I am 66 and my wife is 68. We are both retired and receiving our state pensions. I get the full amount, but my wife’s pension is reduced as she did not have sufficient National Insurance contributions. I, on the other hand, had 42 years of contributions, which is in excess of the maximum required. Can I transfer my excess years to my wife so that her entitlement would be increased?
If your wife’s state pension is below £73.30 a week, it may be possible to increase it through your national insurance record. You can find out if your wife qualifies for an increase by using the Department for Work and Pensions calculator at Gov.uk/state-pension-through-partner. Put in your details, and if the calculator says you qualify but you don’t think your wife has automatically received the increase, you will need to contact the Pension Service. See Gov.uk/ contact-pension-service for the details.
How much state pension will I get?
The government introduced a flat-rate state pension in April 2016 to replace the old two-tier system. But many of us won’t qualify for the full state pension due to a number of factors.
To get the full rate of state pension you need to have 35 years of national insurance contributions (NICs). If you have less than that, you’ll get a reduced pension.

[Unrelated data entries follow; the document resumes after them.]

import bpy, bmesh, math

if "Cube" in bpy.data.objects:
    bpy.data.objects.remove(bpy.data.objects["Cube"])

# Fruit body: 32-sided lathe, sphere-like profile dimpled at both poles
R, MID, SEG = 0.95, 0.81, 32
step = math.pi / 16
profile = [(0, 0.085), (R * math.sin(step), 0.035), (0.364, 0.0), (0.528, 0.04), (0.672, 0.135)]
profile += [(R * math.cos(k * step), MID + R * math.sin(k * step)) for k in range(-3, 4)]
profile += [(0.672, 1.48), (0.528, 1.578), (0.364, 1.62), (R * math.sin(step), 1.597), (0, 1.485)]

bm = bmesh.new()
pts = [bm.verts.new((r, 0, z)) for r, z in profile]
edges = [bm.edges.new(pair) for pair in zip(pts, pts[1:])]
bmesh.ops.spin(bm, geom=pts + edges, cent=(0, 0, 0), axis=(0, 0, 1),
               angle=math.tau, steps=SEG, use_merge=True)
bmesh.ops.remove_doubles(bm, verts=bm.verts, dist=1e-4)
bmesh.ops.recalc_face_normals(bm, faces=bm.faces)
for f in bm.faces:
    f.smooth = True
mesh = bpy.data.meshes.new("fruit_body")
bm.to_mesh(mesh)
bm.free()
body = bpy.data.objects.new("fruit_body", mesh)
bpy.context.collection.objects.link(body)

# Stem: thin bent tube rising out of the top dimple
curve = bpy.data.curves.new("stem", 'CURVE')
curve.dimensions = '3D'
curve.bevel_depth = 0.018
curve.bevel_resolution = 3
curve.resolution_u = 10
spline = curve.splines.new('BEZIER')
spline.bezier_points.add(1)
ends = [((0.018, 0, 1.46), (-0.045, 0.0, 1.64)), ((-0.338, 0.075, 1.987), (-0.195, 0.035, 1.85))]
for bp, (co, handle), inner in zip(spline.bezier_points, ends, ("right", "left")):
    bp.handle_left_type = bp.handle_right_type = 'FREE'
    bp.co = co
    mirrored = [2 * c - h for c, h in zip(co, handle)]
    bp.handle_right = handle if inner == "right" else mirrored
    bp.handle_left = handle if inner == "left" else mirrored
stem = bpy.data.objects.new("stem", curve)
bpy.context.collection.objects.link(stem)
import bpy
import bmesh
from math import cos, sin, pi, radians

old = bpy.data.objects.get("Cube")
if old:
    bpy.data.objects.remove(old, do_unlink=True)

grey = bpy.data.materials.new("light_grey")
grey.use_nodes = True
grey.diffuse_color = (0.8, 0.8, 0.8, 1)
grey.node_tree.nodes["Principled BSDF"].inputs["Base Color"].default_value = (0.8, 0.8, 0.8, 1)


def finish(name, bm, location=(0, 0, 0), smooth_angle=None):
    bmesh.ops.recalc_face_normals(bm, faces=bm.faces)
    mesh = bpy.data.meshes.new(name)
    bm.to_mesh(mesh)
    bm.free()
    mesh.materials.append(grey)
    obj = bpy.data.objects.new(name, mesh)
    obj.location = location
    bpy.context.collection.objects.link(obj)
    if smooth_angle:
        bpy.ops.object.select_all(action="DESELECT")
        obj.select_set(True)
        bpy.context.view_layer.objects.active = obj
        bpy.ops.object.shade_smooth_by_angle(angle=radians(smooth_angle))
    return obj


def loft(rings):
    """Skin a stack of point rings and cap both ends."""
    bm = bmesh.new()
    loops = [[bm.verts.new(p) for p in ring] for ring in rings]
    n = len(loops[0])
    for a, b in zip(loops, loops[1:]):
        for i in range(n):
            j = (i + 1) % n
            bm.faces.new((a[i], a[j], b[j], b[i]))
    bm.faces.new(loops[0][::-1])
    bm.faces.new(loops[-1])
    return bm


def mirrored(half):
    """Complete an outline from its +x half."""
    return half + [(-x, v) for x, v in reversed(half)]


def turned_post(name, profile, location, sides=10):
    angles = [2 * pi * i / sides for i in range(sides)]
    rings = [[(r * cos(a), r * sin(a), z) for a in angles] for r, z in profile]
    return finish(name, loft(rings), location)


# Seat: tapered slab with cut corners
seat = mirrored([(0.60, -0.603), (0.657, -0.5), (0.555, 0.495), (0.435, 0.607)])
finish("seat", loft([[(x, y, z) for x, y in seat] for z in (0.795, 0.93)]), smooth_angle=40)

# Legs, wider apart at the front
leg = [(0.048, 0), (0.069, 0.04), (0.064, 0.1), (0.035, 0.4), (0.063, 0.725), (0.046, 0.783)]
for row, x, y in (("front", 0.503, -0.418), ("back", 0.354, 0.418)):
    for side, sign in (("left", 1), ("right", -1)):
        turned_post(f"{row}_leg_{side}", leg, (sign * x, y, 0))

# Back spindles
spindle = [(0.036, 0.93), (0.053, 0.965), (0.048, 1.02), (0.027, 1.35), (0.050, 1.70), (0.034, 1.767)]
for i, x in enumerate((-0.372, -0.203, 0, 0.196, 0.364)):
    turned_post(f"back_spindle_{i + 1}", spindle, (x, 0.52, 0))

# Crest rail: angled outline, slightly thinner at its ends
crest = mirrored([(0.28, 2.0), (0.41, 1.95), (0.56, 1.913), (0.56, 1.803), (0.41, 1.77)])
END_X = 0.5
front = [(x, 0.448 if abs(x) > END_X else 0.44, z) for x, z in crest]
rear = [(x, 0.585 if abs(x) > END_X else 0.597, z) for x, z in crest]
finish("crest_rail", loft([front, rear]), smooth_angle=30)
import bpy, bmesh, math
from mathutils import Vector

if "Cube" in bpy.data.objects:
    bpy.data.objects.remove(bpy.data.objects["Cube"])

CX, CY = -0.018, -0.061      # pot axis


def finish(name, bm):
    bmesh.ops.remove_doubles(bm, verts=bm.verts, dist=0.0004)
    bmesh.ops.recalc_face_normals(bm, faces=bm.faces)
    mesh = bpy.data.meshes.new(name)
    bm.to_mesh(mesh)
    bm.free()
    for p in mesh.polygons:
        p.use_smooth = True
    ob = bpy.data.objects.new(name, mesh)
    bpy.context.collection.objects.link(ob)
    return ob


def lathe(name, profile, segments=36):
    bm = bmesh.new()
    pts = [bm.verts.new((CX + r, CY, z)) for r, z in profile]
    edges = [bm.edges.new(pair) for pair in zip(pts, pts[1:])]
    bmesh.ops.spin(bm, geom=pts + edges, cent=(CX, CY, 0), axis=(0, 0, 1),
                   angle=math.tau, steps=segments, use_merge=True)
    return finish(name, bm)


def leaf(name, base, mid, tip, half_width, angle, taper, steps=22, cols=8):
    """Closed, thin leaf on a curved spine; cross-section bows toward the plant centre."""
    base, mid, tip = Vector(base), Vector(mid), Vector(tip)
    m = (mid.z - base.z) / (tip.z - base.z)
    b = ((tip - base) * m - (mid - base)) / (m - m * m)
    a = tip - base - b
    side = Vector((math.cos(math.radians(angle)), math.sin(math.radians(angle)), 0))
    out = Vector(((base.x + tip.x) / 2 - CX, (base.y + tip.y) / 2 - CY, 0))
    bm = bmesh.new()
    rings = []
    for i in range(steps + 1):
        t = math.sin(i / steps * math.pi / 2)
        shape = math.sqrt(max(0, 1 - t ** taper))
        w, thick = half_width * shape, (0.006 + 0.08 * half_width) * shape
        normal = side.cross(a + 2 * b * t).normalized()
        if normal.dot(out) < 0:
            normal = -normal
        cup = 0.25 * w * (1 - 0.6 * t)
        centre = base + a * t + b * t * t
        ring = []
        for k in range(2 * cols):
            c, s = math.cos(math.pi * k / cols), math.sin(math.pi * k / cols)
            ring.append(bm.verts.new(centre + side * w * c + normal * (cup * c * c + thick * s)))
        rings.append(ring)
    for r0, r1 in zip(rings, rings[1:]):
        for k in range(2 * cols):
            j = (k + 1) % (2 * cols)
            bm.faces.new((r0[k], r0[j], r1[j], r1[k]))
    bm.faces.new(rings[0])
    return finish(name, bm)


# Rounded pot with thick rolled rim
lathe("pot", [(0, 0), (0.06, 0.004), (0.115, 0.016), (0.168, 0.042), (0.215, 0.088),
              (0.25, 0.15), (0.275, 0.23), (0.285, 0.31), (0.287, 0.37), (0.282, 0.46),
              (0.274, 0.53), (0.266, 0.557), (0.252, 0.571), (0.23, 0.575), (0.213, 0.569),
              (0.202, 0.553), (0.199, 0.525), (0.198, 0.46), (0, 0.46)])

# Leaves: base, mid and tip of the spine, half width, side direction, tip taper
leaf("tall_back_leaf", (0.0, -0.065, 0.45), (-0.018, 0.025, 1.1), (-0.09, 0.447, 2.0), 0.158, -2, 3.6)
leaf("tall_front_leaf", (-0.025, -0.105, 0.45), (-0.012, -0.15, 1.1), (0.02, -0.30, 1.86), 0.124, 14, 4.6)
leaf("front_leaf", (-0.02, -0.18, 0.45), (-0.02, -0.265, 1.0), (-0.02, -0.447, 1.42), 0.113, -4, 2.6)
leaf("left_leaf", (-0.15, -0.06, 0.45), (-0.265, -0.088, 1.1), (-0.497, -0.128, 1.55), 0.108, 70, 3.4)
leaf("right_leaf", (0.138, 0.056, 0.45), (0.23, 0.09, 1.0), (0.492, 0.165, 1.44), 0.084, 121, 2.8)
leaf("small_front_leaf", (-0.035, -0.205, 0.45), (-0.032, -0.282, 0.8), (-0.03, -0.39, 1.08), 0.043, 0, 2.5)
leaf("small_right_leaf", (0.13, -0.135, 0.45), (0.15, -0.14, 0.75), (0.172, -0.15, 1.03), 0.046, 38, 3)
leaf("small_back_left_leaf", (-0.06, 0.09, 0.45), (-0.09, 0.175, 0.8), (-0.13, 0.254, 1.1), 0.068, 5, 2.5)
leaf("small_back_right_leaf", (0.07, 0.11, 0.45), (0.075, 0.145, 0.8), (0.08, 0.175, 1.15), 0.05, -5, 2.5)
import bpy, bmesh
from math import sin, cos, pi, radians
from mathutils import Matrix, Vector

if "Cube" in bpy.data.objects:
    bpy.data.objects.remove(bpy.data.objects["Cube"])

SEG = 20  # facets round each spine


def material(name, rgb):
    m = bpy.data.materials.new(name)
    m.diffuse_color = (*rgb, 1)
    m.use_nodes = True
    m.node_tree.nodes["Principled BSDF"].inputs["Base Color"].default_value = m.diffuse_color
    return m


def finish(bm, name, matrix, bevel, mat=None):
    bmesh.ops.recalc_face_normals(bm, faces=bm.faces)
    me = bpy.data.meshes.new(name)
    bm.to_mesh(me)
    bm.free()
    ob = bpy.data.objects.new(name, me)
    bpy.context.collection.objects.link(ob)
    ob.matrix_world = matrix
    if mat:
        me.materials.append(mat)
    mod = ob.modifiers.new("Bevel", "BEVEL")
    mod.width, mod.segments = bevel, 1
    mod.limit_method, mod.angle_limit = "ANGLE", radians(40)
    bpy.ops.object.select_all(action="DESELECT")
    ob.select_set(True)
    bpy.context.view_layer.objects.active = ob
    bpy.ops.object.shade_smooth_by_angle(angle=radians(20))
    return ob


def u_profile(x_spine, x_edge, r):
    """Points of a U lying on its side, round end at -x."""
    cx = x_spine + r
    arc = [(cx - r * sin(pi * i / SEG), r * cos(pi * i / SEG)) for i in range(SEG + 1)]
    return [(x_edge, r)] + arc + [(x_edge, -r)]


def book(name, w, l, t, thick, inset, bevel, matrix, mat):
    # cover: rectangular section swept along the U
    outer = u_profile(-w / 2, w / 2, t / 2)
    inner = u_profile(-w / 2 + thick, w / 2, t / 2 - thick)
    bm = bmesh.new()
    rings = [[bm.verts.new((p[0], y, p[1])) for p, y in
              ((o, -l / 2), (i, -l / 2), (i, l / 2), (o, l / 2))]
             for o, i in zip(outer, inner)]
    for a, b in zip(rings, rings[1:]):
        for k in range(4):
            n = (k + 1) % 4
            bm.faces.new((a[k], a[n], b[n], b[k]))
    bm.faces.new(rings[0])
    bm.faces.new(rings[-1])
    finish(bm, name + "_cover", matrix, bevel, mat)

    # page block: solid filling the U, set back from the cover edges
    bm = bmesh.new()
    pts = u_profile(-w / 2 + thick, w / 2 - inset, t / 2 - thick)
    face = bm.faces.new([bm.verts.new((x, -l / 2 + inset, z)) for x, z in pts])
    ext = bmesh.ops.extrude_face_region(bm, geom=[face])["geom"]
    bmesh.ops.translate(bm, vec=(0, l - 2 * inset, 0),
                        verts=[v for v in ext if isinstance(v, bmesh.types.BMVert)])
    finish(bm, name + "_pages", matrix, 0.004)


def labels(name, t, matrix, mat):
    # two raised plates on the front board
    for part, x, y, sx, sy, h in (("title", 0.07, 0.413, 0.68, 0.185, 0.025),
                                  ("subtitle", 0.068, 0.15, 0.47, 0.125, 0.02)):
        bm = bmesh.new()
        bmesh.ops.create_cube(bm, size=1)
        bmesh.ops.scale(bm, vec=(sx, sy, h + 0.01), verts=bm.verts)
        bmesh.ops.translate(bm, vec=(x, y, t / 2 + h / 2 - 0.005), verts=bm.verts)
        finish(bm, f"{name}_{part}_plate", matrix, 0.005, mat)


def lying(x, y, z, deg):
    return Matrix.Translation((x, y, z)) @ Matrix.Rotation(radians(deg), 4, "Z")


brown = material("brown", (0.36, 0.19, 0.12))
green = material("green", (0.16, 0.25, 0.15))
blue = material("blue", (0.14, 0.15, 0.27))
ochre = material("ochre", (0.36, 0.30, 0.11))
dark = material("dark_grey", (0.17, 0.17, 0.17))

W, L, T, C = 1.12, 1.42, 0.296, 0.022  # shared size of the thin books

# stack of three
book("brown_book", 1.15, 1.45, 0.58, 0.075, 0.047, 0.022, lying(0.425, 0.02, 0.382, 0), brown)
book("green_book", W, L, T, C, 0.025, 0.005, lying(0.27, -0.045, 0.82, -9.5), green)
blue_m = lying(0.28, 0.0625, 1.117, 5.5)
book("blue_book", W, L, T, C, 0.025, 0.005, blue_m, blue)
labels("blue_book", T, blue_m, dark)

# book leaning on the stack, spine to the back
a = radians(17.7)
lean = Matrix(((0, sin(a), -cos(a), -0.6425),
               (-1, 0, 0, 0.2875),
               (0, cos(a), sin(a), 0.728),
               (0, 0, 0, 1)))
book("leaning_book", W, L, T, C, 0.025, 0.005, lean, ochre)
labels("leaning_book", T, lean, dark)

You may also get a reduced pension if you were ‘contracted out’ for a period of your working life. This is where you gave up your right to the old second state pension in return for paying reduced NICs. Government figures show that 80% of older workers were contracted out at some point in their working life.
You can find out how many years of NICs you have, and what your predicted state pension is, by filling out the forms at Gov.uk/check-state-pension.
If you find you will get a reduced state pension, you might be able to boost it by buying NICs. You can find out more about this on the Pensions Advisory Service website (Pensionsadvisoryservice.org.uk). But be warned, make absolutely certain that making a voluntary payment will boost your state pension, as you won’t get a refund if it turns out you were wrong.